====== Dataset ======

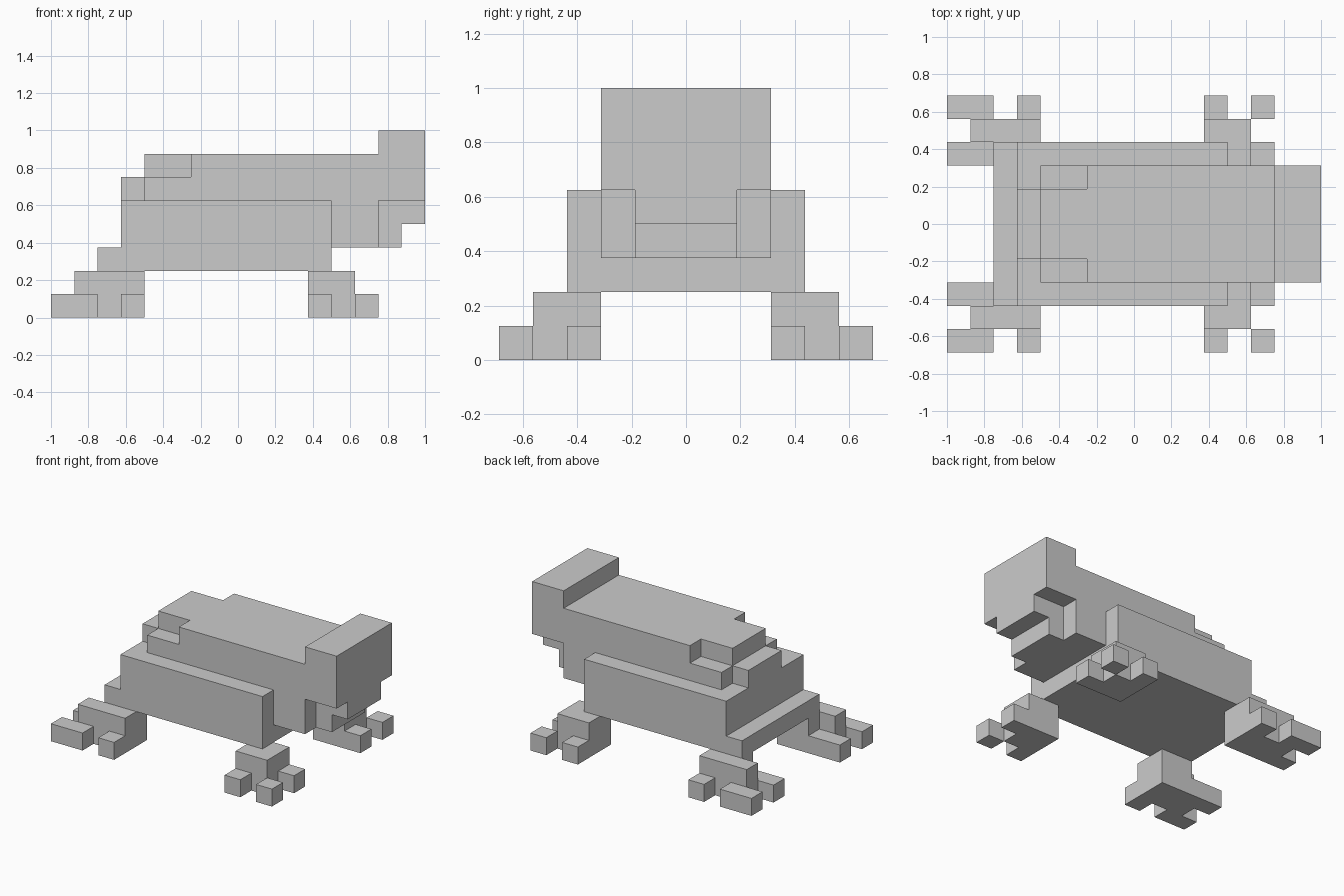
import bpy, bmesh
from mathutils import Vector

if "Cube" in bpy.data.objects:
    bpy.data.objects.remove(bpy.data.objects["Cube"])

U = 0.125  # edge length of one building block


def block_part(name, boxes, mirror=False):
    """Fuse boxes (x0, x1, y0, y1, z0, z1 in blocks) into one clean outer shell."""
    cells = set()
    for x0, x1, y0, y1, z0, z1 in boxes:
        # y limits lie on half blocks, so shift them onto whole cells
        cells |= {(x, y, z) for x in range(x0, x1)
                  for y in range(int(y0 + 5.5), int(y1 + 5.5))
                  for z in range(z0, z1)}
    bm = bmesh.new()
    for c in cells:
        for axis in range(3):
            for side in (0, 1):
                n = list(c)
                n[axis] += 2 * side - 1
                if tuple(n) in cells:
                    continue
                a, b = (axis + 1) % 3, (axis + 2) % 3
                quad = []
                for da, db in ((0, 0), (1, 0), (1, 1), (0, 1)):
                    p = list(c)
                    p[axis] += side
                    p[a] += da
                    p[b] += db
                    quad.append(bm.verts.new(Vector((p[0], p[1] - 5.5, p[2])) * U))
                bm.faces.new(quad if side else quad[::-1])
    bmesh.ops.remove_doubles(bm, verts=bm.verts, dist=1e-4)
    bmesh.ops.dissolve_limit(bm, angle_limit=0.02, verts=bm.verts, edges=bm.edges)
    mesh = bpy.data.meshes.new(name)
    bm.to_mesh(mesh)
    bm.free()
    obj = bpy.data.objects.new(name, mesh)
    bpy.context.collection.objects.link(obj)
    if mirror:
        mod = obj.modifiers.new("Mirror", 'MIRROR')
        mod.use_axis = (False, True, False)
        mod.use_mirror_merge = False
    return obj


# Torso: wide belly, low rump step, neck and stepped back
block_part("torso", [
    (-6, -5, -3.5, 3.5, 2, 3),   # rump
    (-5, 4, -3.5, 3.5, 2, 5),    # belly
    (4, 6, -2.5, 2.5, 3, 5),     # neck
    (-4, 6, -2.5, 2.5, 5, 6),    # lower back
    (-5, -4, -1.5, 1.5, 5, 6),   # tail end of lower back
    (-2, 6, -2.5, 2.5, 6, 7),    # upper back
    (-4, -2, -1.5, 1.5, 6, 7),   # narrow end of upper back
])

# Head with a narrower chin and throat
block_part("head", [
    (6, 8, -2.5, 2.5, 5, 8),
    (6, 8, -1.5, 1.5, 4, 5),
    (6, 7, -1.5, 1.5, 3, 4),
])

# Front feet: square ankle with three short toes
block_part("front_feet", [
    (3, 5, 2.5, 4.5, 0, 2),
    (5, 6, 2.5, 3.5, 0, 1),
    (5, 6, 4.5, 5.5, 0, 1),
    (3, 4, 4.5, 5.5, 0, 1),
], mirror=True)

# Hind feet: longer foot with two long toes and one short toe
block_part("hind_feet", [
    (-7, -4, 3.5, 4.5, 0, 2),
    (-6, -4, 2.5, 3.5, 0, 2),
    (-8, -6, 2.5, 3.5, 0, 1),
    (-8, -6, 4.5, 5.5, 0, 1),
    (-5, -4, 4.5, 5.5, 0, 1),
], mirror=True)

======

- [What the task asks] Note every line of the entries in which "range" appears, and copy it down.

- [Result below]
        cells |= {(x, y, z) for x in range(x0, x1)
                  for y in range(int(y0 + 5.5), int(y1 + 5.5))
                  for z in range(z0, z1)}
        for axis in range(3):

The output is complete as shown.